--- START ---

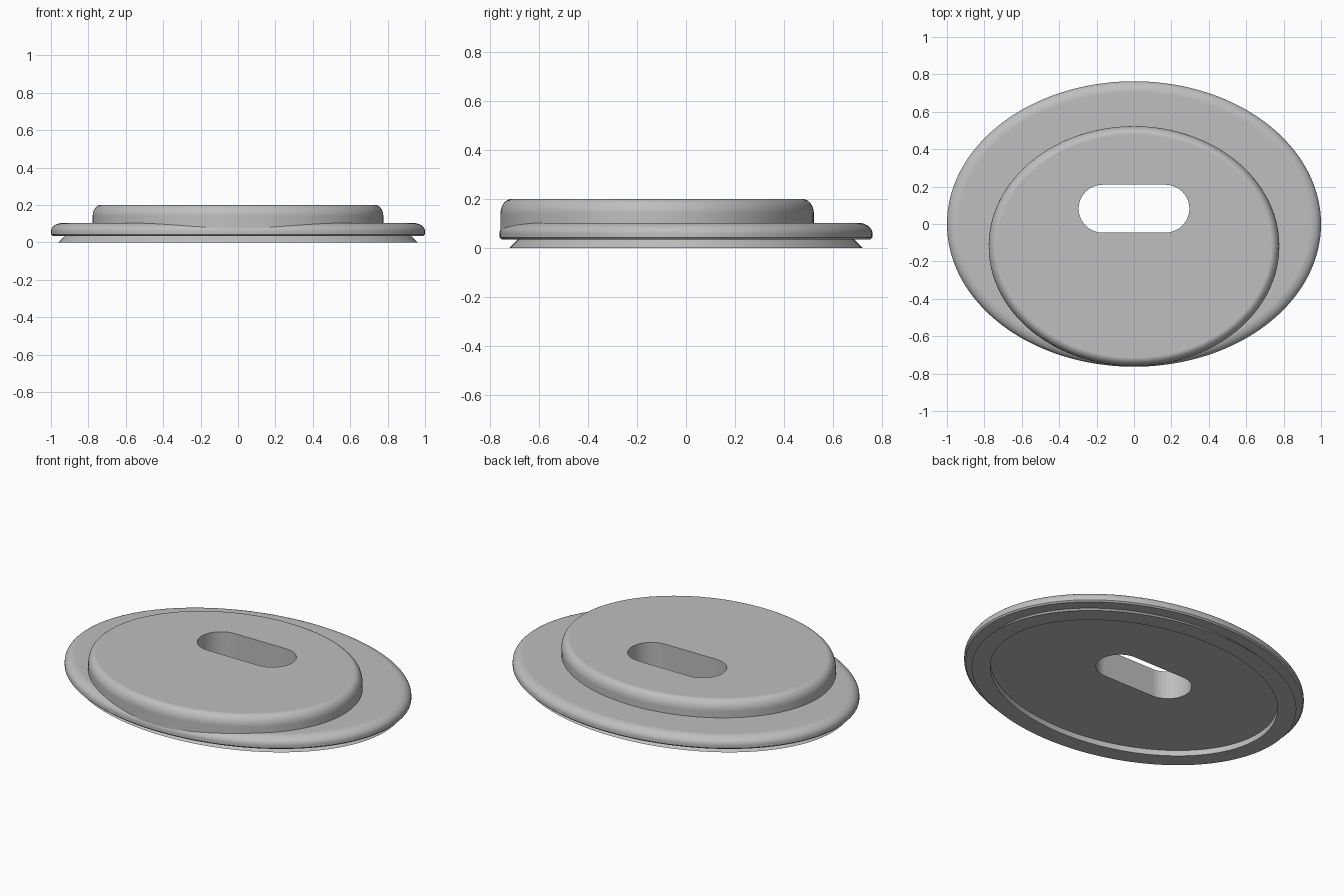
import bpy, bmesh, math

cube = bpy.data.objects.get("Cube")
if cube:
    bpy.data.objects.remove(cube, do_unlink=True)

grey = bpy.data.materials.new("plain grey")
grey.use_nodes = True
grey.diffuse_color = (0.52, 0.52, 0.52, 1)
grey.node_tree.nodes["Principled BSDF"].inputs["Base Color"].default_value = grey.diffuse_color


def ellipse(rx, ry, cy, inset, n=160):
    """Oval outline moved inward by a constant distance."""
    pts = []
    for i in range(n):
        a = 2 * math.pi * i / n
        nx, ny = ry * math.cos(a), rx * math.sin(a)
        k = inset / math.hypot(nx, ny)
        pts.append((rx * math.cos(a) - nx * k, cy + ry * math.sin(a) - ny * k))
    return pts


def stadium(half, r, cy, n=24):
    """Slot outline with half-round ends."""
    pts = []
    for side in (1, -1):
        for i in range(n + 1):
            a = math.pi * (i / n - 0.5)
            pts.append((side * (half + r * math.cos(a)), cy + side * r * math.sin(a)))
    return pts


def loft(name, rings):
    """Skin a closed solid through (outline, height) rings, bottom to top."""
    bm = bmesh.new()
    loops = [[bm.verts.new((x, y, z)) for x, y in pts] for pts, z in rings]
    for lo, hi in zip(loops, loops[1:]):
        for i in range(len(lo)):
            j = (i + 1) % len(lo)
            bm.faces.new((lo[i], lo[j], hi[j], hi[i]))
    bm.faces.new(loops[0][::-1])
    bm.faces.new(loops[-1])
    bmesh.ops.recalc_face_normals(bm, faces=bm.faces)
    mesh = bpy.data.meshes.new(name)
    bm.to_mesh(mesh)
    bm.free()
    mesh.materials.append(grey)
    ob = bpy.data.objects.new(name, mesh)
    bpy.context.collection.objects.link(ob)
    return ob


def rounded(width, height, top, steps=10):
    """Profile of a rounded upper edge as (inset, z)."""
    angles = [math.pi / 2 * i / steps for i in range(steps + 1)]
    return [(width * (1 - math.cos(a)), top - height * (1 - math.sin(a))) for a in angles]


# Oval base with a hollow, undercut lip beneath it
base_profile = [(0.14, 0.033), (0.14, 0), (0.04, 0), (0.075, 0.035),
                (0.008, 0.035), (0, 0.043)] + rounded(0.06, 0.045, 0.103)
base = loft("oval_base", [(ellipse(1, 0.763, 0, d), z) for d, z in base_profile])

# Raised oval disc, set toward the front
disc_profile = [(0, 0.055)] + rounded(0.045, 0.06, 0.2)
disc = loft("raised_disc", [(ellipse(0.777, 0.641, -0.118, d), z) for d, z in disc_profile])

# Cutter for the through slot
slot_outline = stadium(0.168, 0.128, 0.082)
slot = loft("slot_cutter", [(slot_outline, -0.1), (slot_outline, 0.3)])

# Join the disc to the base and cut the slot
bpy.ops.object.select_all(action='DESELECT')
bpy.context.view_layer.objects.active = base
base.select_set(True)
for helper, operation in ((disc, 'UNION'), (slot, 'DIFFERENCE')):
    helper.hide_render = True
    mod = base.modifiers.new(helper.name, 'BOOLEAN')
    mod.operation = operation
    mod.solver = 'EXACT'
    mod.object = helper
    bpy.ops.object.modifier_apply(modifier=mod.name)
    bpy.data.objects.remove(helper, do_unlink=True)
base.name = "oval_lid"

# Smooth rounded edges, flat large faces
bpy.ops.object.shade_smooth_by_angle(angle=math.radians(30))
weighted = base.modifiers.new("flat_faces", 'WEIGHTED_NORMAL')
weighted.keep_sharp = True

--- END ---

### Task instructions
What is wanted is the listing, written out exactly, with each picture removed.

### Exercise output
import bpy, bmesh, math

cube = bpy.data.objects.get("Cube")
if cube:
    bpy.data.objects.remove(cube, do_unlink=True)

grey = bpy.data.materials.new("plain grey")
grey.use_nodes = True
grey.diffuse_color = (0.52, 0.52, 0.52, 1)
grey.node_tree.nodes["Principled BSDF"].inputs["Base Color"].default_value = grey.diffuse_color


def ellipse(rx, ry, cy, inset, n=160):
    """Oval outline moved inward by a constant distance."""
    pts = []
    for i in range(n):
        a = 2 * math.pi * i / n
        nx, ny = ry * math.cos(a), rx * math.sin(a)
        k = inset / math.hypot(nx, ny)
        pts.append((rx * math.cos(a) - nx * k, cy + ry * math.sin(a) - ny * k))
    return pts


def stadium(half, r, cy, n=24):
    """Slot outline with half-round ends."""
    pts = []
    for side in (1, -1):
        for i in range(n + 1):
            a = math.pi * (i / n - 0.5)
            pts.append((side * (half + r * math.cos(a)), cy + side * r * math.sin(a)))
    return pts


def loft(name, rings):
    """Skin a closed solid through (outline, height) rings, bottom to top."""
    bm = bmesh.new()
    loops = [[bm.verts.new((x, y, z)) for x, y in pts] for pts, z in rings]
    for lo, hi in zip(loops, loops[1:]):
        for i in range(len(lo)):
            j = (i + 1) % len(lo)
            bm.faces.new((lo[i], lo[j], hi[j], hi[i]))
    bm.faces.new(loops[0][::-1])
    bm.faces.new(loops[-1])
    bmesh.ops.recalc_face_normals(bm, faces=bm.faces)
    mesh = bpy.data.meshes.new(name)
    bm.to_mesh(mesh)
    bm.free()
    mesh.materials.append(grey)
    ob = bpy.data.objects.new(name, mesh)
    bpy.context.collection.objects.link(ob)
    return ob


def rounded(width, height, top, steps=10):
    """Profile of a rounded upper edge as (inset, z)."""
    angles = [math.pi / 2 * i / steps for i in range(steps + 1)]
    return [(width * (1 - math.cos(a)), top - height * (1 - math.sin(a))) for a in angles]


# Oval base with a hollow, undercut lip beneath it
base_profile = [(0.14, 0.033), (0.14, 0), (0.04, 0), (0.075, 0.035),
                (0.008, 0.035), (0, 0.043)] + rounded(0.06, 0.045, 0.103)
base = loft("oval_base", [(ellipse(1, 0.763, 0, d), z) for d, z in base_profile])

# Raised oval disc, set toward the front
disc_profile = [(0, 0.055)] + rounded(0.045, 0.06, 0.2)
disc = loft("raised_disc", [(ellipse(0.777, 0.641, -0.118, d), z) for d, z in disc_profile])

# Cutter for the through slot
slot_outline = stadium(0.168, 0.128, 0.082)
slot = loft("slot_cutter", [(slot_outline, -0.1), (slot_outline, 0.3)])

# Join the disc to the base and cut the slot
bpy.ops.object.select_all(action='DESELECT')
bpy.context.view_layer.objects.active = base
base.select_set(True)
for helper, operation in ((disc, 'UNION'), (slot, 'DIFFERENCE')):
    helper.hide_render = True
    mod = base.modifiers.new(helper.name, 'BOOLEAN')
    mod.operation = operation
    mod.solver = 'EXACT'
    mod.object = helper
    bpy.ops.object.modifier_apply(modifier=mod.name)
    bpy.data.objects.remove(helper, do_unlink=True)
base.name = "oval_lid"

# Smooth rounded edges, flat large faces
bpy.ops.object.shade_smooth_by_angle(angle=math.radians(30))
weighted = base.modifiers.new("flat_faces", 'WEIGHTED_NORMAL')
weighted.keep_sharp = True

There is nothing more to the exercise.